Wednesday, December 15, 2004


Under God, The Beat Goes On

Does freedom of religion mean freedom from religion? Of course not, in spite of wilful misinterpretations to the contrary, which are plentiful these days.

But if the above argument holds water (and obviously I think it does), this is so because it uses genuine freedom of religion as its underpinning.
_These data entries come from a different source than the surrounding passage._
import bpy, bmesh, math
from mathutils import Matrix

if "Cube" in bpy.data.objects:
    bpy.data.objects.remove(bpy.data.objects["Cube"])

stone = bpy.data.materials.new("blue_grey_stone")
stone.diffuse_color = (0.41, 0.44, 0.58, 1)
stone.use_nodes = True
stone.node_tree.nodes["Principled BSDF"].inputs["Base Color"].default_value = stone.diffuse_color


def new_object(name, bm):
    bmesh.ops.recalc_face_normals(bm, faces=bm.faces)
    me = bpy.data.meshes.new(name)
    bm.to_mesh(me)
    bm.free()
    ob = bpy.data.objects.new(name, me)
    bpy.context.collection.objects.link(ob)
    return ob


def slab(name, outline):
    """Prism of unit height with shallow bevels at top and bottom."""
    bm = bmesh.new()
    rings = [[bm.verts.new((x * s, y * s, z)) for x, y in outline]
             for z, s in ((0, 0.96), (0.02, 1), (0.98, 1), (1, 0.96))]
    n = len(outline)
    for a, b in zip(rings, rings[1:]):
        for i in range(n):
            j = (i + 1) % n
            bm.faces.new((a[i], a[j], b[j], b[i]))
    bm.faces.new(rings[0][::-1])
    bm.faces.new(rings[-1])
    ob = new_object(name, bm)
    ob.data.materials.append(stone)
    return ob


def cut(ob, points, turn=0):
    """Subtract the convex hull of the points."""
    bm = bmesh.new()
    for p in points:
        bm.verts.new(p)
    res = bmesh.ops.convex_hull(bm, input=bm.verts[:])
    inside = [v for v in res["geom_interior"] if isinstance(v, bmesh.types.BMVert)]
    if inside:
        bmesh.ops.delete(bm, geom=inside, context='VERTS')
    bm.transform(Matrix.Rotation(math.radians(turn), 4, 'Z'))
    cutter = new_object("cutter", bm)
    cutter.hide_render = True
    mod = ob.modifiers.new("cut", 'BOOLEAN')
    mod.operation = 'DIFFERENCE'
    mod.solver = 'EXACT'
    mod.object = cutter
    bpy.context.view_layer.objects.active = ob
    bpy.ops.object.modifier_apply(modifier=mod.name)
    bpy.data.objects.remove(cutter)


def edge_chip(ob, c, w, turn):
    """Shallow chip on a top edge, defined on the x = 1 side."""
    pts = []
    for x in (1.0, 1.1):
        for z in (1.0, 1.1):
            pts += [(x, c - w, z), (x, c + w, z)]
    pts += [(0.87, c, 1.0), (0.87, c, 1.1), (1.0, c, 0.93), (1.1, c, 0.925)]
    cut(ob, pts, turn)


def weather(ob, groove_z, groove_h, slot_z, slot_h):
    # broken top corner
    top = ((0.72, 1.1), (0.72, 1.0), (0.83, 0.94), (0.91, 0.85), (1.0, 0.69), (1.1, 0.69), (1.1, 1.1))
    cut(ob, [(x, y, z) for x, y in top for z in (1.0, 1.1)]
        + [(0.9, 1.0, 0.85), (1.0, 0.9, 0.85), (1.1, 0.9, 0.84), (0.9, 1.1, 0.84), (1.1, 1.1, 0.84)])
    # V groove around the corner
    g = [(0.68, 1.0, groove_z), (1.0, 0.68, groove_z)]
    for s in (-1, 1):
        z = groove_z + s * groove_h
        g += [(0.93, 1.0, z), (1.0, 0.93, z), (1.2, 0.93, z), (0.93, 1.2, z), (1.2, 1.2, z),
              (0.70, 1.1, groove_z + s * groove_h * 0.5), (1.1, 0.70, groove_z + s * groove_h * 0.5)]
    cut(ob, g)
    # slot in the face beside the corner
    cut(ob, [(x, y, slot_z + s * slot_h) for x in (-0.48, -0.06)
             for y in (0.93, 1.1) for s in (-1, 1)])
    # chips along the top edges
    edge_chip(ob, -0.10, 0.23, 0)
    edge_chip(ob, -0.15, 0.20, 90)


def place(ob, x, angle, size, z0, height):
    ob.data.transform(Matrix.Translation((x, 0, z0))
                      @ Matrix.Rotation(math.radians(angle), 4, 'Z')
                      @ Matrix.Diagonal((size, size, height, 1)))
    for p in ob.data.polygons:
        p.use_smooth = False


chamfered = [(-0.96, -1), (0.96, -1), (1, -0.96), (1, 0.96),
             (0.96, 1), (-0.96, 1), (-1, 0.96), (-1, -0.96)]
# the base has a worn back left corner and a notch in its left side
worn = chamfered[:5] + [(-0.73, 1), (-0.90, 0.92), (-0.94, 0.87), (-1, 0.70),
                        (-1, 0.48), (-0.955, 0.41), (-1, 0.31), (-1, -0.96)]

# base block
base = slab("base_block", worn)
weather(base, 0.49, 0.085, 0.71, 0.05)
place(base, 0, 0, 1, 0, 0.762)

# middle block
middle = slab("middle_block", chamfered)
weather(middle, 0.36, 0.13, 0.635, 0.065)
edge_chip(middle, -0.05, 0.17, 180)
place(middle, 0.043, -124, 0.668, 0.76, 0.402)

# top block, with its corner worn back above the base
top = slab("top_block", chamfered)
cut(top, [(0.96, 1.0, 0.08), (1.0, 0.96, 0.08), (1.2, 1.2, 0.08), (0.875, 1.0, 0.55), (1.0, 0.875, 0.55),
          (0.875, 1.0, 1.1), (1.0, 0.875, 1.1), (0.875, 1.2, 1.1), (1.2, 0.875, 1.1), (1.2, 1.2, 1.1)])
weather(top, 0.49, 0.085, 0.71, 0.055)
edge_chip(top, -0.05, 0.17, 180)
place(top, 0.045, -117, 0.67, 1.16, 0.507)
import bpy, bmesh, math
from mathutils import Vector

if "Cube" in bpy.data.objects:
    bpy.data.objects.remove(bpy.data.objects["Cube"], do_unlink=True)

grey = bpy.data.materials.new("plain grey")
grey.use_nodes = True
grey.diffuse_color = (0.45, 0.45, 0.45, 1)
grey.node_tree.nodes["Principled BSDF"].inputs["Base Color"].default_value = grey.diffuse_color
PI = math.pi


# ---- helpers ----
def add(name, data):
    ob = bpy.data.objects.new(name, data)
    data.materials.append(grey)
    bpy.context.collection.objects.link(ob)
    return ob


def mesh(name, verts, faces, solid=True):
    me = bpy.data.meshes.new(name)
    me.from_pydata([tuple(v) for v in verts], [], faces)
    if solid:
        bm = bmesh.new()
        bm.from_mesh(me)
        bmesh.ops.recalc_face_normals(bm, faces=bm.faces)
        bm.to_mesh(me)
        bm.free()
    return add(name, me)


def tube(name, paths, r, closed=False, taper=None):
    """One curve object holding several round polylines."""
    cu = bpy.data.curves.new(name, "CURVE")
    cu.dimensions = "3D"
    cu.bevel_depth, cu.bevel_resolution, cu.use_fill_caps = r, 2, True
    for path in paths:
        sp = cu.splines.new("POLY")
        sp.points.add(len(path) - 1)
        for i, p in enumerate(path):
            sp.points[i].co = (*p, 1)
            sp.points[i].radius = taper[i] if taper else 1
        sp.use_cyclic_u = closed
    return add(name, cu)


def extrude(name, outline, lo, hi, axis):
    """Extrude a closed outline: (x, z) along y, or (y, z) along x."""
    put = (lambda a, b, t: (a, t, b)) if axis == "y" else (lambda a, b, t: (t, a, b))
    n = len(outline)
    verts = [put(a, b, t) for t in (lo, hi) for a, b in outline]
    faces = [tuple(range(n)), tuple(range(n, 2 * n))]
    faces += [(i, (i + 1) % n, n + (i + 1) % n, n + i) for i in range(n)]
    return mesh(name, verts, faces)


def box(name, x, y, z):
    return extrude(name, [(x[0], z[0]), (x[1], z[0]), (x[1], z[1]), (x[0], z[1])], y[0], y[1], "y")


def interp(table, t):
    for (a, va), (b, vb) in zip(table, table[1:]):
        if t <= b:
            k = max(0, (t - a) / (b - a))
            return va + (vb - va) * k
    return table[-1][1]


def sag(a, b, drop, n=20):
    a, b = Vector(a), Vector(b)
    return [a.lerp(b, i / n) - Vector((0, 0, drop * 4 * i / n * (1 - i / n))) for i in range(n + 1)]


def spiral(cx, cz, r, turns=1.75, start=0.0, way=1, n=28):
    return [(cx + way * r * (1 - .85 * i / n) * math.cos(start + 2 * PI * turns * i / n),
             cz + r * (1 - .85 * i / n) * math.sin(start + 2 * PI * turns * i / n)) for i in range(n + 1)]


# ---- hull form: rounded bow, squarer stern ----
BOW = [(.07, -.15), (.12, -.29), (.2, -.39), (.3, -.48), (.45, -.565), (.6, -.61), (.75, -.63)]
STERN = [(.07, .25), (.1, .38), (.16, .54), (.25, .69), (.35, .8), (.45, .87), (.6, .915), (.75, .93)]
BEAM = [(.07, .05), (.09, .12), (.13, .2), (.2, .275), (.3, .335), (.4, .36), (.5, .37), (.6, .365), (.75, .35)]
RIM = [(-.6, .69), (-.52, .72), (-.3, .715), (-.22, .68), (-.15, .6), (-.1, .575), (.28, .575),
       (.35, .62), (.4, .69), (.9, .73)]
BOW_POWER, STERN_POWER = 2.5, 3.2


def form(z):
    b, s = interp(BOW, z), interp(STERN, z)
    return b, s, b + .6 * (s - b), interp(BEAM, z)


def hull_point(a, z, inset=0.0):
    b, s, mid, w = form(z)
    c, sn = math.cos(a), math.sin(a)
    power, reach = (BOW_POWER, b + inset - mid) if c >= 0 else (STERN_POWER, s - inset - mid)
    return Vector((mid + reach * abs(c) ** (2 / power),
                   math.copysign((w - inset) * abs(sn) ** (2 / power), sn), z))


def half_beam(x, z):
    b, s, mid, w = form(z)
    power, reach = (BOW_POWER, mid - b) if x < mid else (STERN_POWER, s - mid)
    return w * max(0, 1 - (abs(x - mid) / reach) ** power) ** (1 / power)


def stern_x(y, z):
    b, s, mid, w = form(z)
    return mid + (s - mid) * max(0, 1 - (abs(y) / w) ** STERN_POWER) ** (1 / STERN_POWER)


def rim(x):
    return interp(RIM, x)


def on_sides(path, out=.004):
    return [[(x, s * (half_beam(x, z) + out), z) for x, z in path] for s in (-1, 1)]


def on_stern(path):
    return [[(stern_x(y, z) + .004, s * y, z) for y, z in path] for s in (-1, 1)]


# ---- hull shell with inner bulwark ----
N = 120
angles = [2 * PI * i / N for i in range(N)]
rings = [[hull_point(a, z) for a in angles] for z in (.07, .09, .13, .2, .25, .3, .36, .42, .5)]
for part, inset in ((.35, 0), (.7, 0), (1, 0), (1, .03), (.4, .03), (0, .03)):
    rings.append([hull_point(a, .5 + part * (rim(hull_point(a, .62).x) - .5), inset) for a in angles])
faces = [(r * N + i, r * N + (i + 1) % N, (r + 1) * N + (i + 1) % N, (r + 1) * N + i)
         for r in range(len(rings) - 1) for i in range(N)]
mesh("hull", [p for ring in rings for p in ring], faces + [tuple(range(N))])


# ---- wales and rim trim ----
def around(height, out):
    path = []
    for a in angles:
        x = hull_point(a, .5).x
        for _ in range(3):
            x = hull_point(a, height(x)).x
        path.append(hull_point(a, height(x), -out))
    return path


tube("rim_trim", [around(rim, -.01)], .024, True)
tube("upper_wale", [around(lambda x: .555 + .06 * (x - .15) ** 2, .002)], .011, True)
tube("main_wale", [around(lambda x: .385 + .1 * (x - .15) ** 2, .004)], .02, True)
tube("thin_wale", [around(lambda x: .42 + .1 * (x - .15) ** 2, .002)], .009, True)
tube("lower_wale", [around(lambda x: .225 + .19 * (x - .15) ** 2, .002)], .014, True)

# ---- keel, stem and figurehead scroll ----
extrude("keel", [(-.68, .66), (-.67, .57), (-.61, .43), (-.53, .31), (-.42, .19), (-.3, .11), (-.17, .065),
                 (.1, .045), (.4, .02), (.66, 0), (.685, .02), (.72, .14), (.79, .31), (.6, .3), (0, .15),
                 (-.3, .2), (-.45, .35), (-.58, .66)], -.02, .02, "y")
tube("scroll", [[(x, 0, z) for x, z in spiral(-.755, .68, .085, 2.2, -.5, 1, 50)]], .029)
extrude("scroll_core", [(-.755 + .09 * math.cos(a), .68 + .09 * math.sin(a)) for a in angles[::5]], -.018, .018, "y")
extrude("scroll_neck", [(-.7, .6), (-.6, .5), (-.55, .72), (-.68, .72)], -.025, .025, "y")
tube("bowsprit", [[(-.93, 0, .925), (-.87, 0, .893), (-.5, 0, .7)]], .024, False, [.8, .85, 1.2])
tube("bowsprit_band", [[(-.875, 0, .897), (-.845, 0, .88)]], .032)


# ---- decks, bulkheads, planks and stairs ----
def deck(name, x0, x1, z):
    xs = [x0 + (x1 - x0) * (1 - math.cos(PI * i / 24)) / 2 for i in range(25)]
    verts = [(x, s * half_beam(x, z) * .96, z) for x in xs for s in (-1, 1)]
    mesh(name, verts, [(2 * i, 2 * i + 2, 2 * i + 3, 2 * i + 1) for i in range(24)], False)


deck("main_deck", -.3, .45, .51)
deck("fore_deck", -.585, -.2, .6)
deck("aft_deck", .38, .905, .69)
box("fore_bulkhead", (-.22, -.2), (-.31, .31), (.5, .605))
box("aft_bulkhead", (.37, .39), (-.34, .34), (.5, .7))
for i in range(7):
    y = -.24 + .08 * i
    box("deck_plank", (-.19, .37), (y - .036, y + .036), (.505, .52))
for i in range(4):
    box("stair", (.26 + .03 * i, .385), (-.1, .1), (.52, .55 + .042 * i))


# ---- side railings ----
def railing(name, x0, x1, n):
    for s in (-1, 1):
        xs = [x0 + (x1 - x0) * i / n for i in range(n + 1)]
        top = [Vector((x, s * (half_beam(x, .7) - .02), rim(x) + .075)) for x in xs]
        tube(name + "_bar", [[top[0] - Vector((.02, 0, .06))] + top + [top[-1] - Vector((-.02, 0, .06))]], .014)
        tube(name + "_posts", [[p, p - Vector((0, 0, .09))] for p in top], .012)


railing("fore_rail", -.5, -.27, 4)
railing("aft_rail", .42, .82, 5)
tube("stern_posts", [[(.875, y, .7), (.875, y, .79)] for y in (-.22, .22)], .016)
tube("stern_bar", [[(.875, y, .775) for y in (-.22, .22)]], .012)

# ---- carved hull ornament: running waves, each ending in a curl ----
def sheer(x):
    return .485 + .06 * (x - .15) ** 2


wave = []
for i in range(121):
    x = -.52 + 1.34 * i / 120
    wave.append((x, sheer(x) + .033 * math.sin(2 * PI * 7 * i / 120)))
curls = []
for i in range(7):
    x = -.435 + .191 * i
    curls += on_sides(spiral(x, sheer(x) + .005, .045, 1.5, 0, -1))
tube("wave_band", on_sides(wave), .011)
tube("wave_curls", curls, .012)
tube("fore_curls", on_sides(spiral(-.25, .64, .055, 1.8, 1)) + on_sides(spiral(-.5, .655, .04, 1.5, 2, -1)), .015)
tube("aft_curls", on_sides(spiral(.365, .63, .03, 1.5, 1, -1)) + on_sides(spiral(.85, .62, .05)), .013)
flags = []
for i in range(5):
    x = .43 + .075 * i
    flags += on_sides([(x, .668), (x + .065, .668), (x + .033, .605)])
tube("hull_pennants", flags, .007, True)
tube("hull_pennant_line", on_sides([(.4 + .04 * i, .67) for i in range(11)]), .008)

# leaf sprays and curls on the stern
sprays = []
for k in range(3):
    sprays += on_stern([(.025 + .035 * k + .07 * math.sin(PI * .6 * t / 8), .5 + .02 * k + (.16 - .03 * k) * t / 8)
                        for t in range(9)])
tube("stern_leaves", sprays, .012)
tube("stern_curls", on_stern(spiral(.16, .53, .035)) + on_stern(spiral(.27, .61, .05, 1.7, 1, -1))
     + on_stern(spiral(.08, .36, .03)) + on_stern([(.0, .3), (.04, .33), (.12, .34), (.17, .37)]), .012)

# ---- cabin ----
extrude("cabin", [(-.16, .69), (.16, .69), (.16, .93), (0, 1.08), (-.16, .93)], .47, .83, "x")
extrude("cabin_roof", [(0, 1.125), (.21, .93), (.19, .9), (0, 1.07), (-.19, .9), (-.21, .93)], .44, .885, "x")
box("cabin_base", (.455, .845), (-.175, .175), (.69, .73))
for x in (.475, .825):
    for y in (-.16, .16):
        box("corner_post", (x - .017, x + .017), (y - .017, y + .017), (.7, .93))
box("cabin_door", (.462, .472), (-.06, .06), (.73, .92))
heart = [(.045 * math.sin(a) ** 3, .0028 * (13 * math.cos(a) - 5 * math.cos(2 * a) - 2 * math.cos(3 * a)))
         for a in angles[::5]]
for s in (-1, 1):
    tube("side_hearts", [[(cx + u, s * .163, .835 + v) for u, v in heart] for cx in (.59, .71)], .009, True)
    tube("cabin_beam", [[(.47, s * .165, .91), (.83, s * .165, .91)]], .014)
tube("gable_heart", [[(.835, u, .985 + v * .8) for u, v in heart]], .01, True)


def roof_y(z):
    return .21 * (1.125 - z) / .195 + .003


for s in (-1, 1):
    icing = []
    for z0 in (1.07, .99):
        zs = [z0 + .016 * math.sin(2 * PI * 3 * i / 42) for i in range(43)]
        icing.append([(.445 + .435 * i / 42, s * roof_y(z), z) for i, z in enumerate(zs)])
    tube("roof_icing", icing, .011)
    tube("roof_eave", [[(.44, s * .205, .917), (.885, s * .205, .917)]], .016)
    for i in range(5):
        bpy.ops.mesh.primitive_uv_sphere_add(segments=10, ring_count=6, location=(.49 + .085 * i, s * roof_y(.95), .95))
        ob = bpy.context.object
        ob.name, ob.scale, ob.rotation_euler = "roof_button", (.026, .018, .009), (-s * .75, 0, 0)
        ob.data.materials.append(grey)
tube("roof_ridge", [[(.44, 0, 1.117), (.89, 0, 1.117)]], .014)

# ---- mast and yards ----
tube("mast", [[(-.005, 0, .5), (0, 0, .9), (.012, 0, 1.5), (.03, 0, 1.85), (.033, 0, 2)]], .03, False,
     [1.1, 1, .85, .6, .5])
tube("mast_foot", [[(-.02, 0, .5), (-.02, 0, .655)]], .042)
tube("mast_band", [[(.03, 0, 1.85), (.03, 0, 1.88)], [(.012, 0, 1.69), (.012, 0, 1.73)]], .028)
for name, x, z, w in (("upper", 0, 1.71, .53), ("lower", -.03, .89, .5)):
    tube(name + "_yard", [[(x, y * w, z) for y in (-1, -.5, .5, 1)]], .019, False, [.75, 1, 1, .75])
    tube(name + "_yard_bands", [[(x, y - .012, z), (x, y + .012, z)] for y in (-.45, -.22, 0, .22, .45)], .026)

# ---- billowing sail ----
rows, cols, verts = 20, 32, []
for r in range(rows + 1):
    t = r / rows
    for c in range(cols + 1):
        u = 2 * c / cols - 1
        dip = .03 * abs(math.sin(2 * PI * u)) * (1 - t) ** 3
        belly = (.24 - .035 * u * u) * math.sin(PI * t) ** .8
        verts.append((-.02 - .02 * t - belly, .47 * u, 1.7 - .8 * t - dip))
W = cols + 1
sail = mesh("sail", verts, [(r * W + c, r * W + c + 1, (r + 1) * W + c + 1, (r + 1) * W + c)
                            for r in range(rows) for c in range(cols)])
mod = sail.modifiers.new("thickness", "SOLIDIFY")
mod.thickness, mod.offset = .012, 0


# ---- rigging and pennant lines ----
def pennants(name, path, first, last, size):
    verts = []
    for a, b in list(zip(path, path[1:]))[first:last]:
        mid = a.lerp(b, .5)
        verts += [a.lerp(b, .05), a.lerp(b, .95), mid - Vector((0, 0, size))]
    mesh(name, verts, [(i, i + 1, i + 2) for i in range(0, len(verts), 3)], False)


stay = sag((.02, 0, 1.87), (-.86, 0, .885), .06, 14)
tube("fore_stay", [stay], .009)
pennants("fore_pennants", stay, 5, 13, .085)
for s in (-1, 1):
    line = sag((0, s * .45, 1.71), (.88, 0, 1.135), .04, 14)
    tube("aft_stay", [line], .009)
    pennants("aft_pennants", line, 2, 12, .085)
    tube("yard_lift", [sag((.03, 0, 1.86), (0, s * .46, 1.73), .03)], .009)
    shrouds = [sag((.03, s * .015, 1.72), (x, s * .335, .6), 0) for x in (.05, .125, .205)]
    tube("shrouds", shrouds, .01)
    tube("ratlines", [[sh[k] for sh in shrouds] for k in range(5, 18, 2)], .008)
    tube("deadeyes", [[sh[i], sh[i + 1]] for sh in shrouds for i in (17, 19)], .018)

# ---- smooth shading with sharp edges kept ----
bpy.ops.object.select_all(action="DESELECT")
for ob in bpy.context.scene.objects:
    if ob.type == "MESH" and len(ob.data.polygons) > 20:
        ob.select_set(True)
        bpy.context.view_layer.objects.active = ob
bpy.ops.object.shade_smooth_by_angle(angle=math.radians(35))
Which is why I agree with Mr. David Habecker of Colorado:

Politician Who Won't Say Pledge Of Allegiance May Be Recalled

DENVER -- A recall election is now set for an Estes Park, Colo., trustee who refuses to stand up and recite the Pledge of Allegiance during the Town Board meetings.

David Habecker sits while others stand for the Pledge of Allegiance.

"I have not been standing for the Pledge of Allegiance due to a conflict I have with the wording of the pledge, specifically the words 'under God,'" Councilman David Habecker said.
Habecker, who's served on the Town Board for 12 years, said he doesn't oppose the meaning of the pledge, and considers himself a patriot.
I would suggest the pledge be recitable by an individual with or without the reference, but that in group recitations a space be allowed in which those who wish to do so can repeat the words "under God" and those who wish to abstain can simply skip a beat.